**EXERCISE REQUIREMENTS**
Output each line of the listing exactly, though pictures are not to appear.
Start of THE RECORDS
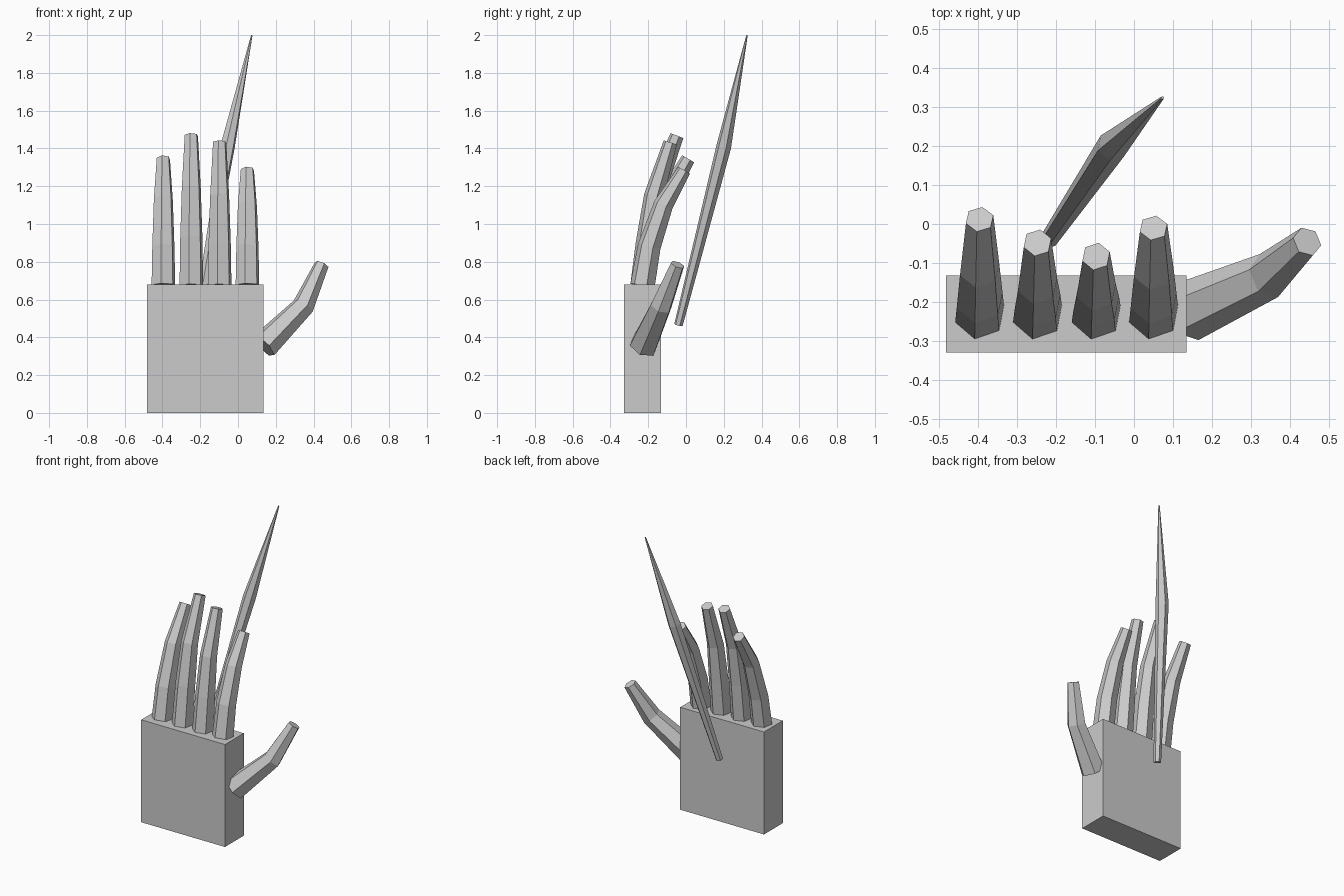
import bpy
import bmesh
import math
from mathutils import Vector

cube = bpy.data.objects.get("Cube")
if cube:
    bpy.data.objects.remove(cube, do_unlink=True)

grey = bpy.data.materials.new("light grey")
grey.use_nodes = True
COLOUR = (0.6, 0.6, 0.6, 1)
grey.diffuse_color = COLOUR
grey.node_tree.nodes["Principled BSDF"].inputs["Base Color"].default_value = COLOUR


def finish(name, bm):
    bmesh.ops.recalc_face_normals(bm, faces=bm.faces)
    mesh = bpy.data.meshes.new(name)
    bm.to_mesh(mesh)
    bm.free()
    mesh.materials.append(grey)
    obj = bpy.data.objects.new(name, mesh)
    bpy.context.collection.objects.link(obj)


def limb(name, path, radii, turn=0, ref=(1, 0, 0), sides=6):
    """Closed, tapered, faceted tube whose rings follow a bent path."""
    bm = bmesh.new()
    path = [Vector(p) for p in path]
    rings = []
    for i, (p, r) in enumerate(zip(path, radii)):
        before = (p - path[i - 1]).normalized() if i else Vector()
        after = (path[i + 1] - p).normalized() if i + 1 < len(path) else Vector()
        t = (before + after).normalized()
        u = Vector(ref)
        u = (u - t * u.dot(t)).normalized()
        v = t.cross(u)
        angles = [math.radians(turn) + math.tau * k / sides for k in range(sides)]
        rings.append([bm.verts.new(p + r * (u * math.cos(a) + v * math.sin(a)))
                      for a in angles])
    for low, high in zip(rings, rings[1:]):
        for k in range(sides):
            n = (k + 1) % sides
            bm.faces.new((low[k], low[n], high[n], high[k]))
    bm.faces.new(rings[0])
    bm.faces.new(rings[-1])
    finish(name, bm)


# Palm block
bm = bmesh.new()
bmesh.ops.create_cube(bm, size=1)
bmesh.ops.scale(bm, vec=(0.615, 0.197, 0.68), verts=bm.verts)
bmesh.ops.translate(bm, vec=(-0.173, -0.23, 0.34), verts=bm.verts)
finish("palm", bm)

# Fingers: base x, then (y, z) of both knuckles and the tip
fingers = {
    "little_finger": (-0.395, (-0.195, 0.88), (-0.115, 1.13), (0.012, 1.345)),
    "ring_finger": (-0.247, (-0.2, 0.93), (-0.155, 1.19), (-0.048, 1.468)),
    "middle_finger": (-0.097, (-0.205, 0.9), (-0.17, 1.15), (-0.083, 1.432)),
    "index_finger": (0.05, (-0.195, 0.88), (-0.12, 1.1), (-0.01, 1.285)),
}
for name, (x, *joints) in fingers.items():
    path = [(x, -0.23, 0.675)] + [(x, y, z) for y, z in joints]
    limb(name, path, (0.066, 0.062, 0.053, 0.037), turn=19)

# Thumb
limb("thumb",
     [(0.135, -0.225, 0.355), (0.345, -0.132, 0.565), (0.443, -0.045, 0.785)],
     (0.078, 0.06, 0.039), turn=15, ref=(0, 1, 0))

# Long tapered spike behind the hand
limb("spike",
     [(-0.218, -0.04, 0.465), (-0.055, 0.2, 1.41), (0.073, 0.323, 1.999)],
     (0.023, 0.04, 0.004), turn=20)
End of THE RECORDS
**RESPONSE TO THIS EXERCISE**
import bpy
import bmesh
import math
from mathutils import Vector

cube = bpy.data.objects.get("Cube")
if cube:
    bpy.data.objects.remove(cube, do_unlink=True)

grey = bpy.data.materials.new("light grey")
grey.use_nodes = True
COLOUR = (0.6, 0.6, 0.6, 1)
grey.diffuse_color = COLOUR
grey.node_tree.nodes["Principled BSDF"].inputs["Base Color"].default_value = COLOUR


def finish(name, bm):
    bmesh.ops.recalc_face_normals(bm, faces=bm.faces)
    mesh = bpy.data.meshes.new(name)
    bm.to_mesh(mesh)
    bm.free()
    mesh.materials.append(grey)
    obj = bpy.data.objects.new(name, mesh)
    bpy.context.collection.objects.link(obj)


def limb(name, path, radii, turn=0, ref=(1, 0, 0), sides=6):
    """Closed, tapered, faceted tube whose rings follow a bent path."""
    bm = bmesh.new()
    path = [Vector(p) for p in path]
    rings = []
    for i, (p, r) in enumerate(zip(path, radii)):
        before = (p - path[i - 1]).normalized() if i else Vector()
        after = (path[i + 1] - p).normalized() if i + 1 < len(path) else Vector()
        t = (before + after).normalized()
        u = Vector(ref)
        u = (u - t * u.dot(t)).normalized()
        v = t.cross(u)
        angles = [math.radians(turn) + math.tau * k / sides for k in range(sides)]
        rings.append([bm.verts.new(p + r * (u * math.cos(a) + v * math.sin(a)))
                      for a in angles])
    for low, high in zip(rings, rings[1:]):
        for k in range(sides):
            n = (k + 1) % sides
            bm.faces.new((low[k], low[n], high[n], high[k]))
    bm.faces.new(rings[0])
    bm.faces.new(rings[-1])
    finish(name, bm)


# Palm block
bm = bmesh.new()
bmesh.ops.create_cube(bm, size=1)
bmesh.ops.scale(bm, vec=(0.615, 0.197, 0.68), verts=bm.verts)
bmesh.ops.translate(bm, vec=(-0.173, -0.23, 0.34), verts=bm.verts)
finish("palm", bm)

# Fingers: base x, then (y, z) of both knuckles and the tip
fingers = {
    "little_finger": (-0.395, (-0.195, 0.88), (-0.115, 1.13), (0.012, 1.345)),
    "ring_finger": (-0.247, (-0.2, 0.93), (-0.155, 1.19), (-0.048, 1.468)),
    "middle_finger": (-0.097, (-0.205, 0.9), (-0.17, 1.15), (-0.083, 1.432)),
    "index_finger": (0.05, (-0.195, 0.88), (-0.12, 1.1), (-0.01, 1.285)),
}
for name, (x, *joints) in fingers.items():
    path = [(x, -0.23, 0.675)] + [(x, y, z) for y, z in joints]
    limb(name, path, (0.066, 0.062, 0.053, 0.037), turn=19)

# Thumb
limb("thumb",
     [(0.135, -0.225, 0.355), (0.345, -0.132, 0.565), (0.443, -0.045, 0.785)],
     (0.078, 0.06, 0.039), turn=15, ref=(0, 1, 0))

# Long tapered spike behind the hand
limb("spike",
     [(-0.218, -0.04, 0.465), (-0.055, 0.2, 1.41), (0.073, 0.323, 1.999)],
     (0.023, 0.04, 0.004), turn=20)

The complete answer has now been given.